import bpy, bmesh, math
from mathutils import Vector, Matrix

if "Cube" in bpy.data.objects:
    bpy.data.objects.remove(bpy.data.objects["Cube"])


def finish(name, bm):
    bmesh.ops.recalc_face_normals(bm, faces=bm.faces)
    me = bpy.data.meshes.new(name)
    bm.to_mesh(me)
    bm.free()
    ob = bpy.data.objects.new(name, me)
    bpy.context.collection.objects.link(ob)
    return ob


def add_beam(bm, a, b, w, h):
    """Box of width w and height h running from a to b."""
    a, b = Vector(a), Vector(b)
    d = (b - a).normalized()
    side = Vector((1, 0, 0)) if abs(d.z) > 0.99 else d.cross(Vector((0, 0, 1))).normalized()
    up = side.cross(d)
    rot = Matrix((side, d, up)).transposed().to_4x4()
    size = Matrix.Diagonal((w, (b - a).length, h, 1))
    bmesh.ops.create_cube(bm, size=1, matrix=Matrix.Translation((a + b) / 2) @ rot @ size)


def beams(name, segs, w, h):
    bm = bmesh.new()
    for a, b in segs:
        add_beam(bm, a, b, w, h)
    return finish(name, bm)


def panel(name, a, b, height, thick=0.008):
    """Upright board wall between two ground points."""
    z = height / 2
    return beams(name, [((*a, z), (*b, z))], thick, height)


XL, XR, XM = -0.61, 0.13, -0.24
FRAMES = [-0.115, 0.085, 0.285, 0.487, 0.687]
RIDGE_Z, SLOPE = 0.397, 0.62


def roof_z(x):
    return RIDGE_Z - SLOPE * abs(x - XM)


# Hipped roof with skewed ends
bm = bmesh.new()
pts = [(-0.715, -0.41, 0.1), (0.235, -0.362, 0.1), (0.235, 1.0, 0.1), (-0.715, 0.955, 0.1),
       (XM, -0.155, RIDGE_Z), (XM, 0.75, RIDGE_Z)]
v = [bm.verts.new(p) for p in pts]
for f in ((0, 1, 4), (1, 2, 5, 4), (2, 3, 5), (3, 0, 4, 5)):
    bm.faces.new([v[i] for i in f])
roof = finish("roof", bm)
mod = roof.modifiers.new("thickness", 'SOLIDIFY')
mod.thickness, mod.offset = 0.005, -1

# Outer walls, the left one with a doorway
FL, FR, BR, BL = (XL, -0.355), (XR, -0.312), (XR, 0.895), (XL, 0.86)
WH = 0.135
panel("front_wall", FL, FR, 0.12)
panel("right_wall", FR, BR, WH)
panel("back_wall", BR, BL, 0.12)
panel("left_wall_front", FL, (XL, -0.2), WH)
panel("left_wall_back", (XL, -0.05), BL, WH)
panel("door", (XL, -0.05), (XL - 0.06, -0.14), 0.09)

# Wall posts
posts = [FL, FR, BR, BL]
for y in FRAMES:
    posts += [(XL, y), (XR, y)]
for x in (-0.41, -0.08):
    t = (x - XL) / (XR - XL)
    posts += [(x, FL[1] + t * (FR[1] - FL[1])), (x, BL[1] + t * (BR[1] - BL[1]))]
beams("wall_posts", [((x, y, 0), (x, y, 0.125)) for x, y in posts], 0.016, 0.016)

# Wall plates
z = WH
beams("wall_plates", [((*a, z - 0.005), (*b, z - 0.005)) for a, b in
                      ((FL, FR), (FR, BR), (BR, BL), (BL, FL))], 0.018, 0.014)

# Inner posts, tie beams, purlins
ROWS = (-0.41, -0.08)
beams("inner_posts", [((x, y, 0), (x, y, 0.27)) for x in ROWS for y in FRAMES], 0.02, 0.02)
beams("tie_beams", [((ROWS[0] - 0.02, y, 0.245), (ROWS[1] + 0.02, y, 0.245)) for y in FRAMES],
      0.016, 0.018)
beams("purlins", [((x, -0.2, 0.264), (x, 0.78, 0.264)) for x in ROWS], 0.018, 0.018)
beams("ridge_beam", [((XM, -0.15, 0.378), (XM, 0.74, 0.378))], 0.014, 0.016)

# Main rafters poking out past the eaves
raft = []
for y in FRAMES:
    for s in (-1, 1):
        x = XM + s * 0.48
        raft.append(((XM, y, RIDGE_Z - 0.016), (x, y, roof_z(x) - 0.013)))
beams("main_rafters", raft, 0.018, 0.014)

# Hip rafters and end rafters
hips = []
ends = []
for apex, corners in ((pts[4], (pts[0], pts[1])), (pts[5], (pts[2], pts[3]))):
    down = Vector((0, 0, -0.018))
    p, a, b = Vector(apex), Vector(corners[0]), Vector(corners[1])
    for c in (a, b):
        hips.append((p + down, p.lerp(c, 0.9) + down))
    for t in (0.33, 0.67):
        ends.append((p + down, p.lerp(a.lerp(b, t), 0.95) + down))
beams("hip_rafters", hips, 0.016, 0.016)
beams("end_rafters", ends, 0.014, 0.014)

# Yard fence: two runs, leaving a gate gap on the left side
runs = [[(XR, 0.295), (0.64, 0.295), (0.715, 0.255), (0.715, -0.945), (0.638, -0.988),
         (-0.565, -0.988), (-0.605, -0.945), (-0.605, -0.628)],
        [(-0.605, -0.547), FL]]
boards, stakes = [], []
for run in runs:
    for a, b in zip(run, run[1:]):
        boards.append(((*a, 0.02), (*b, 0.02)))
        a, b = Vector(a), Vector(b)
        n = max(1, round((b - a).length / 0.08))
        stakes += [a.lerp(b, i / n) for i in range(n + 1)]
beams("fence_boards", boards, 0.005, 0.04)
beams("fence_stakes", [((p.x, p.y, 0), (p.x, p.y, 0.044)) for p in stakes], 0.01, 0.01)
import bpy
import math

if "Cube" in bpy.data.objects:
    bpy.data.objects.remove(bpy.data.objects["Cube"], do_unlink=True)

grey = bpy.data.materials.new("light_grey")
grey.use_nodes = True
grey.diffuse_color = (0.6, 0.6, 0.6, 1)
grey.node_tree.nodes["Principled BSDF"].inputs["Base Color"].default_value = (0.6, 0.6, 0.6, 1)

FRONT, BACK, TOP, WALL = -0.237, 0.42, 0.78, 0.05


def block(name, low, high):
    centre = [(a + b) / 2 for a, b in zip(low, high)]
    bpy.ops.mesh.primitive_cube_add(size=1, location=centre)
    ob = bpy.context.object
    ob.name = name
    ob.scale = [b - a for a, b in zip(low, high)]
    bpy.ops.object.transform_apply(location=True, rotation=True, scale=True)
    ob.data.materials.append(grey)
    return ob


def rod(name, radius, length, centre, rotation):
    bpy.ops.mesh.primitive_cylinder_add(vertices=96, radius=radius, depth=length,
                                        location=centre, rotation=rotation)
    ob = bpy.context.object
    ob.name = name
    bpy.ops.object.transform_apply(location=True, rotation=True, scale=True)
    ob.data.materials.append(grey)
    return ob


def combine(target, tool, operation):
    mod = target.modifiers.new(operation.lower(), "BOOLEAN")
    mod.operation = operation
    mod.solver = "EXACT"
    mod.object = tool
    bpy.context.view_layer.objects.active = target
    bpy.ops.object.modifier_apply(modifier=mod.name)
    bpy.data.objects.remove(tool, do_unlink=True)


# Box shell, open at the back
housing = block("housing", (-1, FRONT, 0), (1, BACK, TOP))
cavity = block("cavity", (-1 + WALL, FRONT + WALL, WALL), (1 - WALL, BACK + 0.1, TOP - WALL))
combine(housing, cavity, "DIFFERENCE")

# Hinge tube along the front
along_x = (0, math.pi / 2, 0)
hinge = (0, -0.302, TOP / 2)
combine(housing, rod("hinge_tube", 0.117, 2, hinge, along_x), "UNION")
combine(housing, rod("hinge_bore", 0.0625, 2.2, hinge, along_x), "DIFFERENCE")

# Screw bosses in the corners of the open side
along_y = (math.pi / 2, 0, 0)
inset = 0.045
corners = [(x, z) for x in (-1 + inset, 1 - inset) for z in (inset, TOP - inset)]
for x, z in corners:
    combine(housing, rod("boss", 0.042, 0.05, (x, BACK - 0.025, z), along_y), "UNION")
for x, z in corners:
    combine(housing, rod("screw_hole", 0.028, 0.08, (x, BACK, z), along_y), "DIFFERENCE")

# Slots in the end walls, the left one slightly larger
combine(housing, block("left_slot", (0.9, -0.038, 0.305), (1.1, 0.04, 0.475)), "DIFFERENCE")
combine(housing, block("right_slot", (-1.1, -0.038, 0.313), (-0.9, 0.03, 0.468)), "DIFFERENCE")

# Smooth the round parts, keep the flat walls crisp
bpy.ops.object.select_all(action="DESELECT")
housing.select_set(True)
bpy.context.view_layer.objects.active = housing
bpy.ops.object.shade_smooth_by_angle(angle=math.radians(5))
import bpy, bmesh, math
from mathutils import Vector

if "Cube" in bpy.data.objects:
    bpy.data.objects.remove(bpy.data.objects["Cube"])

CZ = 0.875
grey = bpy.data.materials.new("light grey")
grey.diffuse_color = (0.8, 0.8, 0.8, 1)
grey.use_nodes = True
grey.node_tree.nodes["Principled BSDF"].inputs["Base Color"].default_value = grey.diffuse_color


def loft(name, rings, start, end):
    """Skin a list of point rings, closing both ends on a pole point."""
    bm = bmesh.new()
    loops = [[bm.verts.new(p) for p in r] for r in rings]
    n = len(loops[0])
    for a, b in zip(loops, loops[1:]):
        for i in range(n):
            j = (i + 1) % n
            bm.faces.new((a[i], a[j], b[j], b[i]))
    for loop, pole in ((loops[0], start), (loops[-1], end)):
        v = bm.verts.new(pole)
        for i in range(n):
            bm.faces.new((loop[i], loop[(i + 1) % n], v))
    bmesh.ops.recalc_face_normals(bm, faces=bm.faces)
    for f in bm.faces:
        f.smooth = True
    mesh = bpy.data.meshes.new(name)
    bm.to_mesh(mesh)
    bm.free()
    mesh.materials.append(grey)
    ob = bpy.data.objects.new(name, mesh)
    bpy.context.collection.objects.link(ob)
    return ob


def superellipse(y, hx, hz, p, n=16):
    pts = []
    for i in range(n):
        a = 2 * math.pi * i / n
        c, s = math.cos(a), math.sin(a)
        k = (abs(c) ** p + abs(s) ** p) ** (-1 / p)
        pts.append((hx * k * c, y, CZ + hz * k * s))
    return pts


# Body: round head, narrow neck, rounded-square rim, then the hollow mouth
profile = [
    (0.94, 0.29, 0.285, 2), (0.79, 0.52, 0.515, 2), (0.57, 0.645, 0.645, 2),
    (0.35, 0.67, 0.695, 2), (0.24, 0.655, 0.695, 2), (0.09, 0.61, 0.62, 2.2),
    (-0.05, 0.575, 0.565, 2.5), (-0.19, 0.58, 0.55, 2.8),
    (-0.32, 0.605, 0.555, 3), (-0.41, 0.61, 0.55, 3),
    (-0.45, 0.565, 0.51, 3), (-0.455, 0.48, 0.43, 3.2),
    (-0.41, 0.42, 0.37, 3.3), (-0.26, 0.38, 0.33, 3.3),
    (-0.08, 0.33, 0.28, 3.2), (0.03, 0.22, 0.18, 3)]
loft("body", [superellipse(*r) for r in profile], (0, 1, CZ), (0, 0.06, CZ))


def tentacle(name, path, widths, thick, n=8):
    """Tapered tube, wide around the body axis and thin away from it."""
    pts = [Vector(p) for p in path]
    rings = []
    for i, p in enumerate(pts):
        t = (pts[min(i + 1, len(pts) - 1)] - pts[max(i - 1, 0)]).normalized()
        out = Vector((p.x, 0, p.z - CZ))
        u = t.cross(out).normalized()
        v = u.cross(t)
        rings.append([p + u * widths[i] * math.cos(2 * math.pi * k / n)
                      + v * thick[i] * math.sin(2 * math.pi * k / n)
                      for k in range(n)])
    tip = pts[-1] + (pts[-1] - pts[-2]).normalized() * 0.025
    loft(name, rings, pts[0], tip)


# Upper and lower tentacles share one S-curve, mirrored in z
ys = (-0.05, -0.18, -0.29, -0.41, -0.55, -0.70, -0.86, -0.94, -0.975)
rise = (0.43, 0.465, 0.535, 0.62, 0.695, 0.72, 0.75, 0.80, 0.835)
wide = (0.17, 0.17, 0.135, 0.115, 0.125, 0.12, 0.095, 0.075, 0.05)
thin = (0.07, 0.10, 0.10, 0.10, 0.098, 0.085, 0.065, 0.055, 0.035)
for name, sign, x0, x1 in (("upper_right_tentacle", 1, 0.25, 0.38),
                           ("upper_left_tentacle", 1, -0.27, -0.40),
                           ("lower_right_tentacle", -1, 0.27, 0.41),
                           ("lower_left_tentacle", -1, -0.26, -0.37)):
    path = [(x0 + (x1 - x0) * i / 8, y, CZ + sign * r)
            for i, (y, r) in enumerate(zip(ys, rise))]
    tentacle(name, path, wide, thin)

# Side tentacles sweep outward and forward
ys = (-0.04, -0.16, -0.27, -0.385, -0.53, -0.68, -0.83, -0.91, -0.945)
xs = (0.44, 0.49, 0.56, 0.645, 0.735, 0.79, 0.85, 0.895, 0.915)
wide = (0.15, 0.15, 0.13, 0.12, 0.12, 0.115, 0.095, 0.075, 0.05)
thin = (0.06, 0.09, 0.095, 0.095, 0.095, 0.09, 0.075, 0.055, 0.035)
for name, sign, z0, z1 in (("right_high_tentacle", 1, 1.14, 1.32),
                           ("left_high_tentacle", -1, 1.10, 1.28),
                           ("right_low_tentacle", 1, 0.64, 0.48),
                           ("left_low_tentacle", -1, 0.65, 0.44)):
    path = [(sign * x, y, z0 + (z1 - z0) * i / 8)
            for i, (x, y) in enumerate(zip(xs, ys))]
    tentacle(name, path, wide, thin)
#####
Filter the records down to the lines containing the word "target", and copy those.

Response to this task
def combine(target, tool, operation):
    mod = target.modifiers.new(operation.lower(), "BOOLEAN")
    bpy.context.view_layer.objects.active = target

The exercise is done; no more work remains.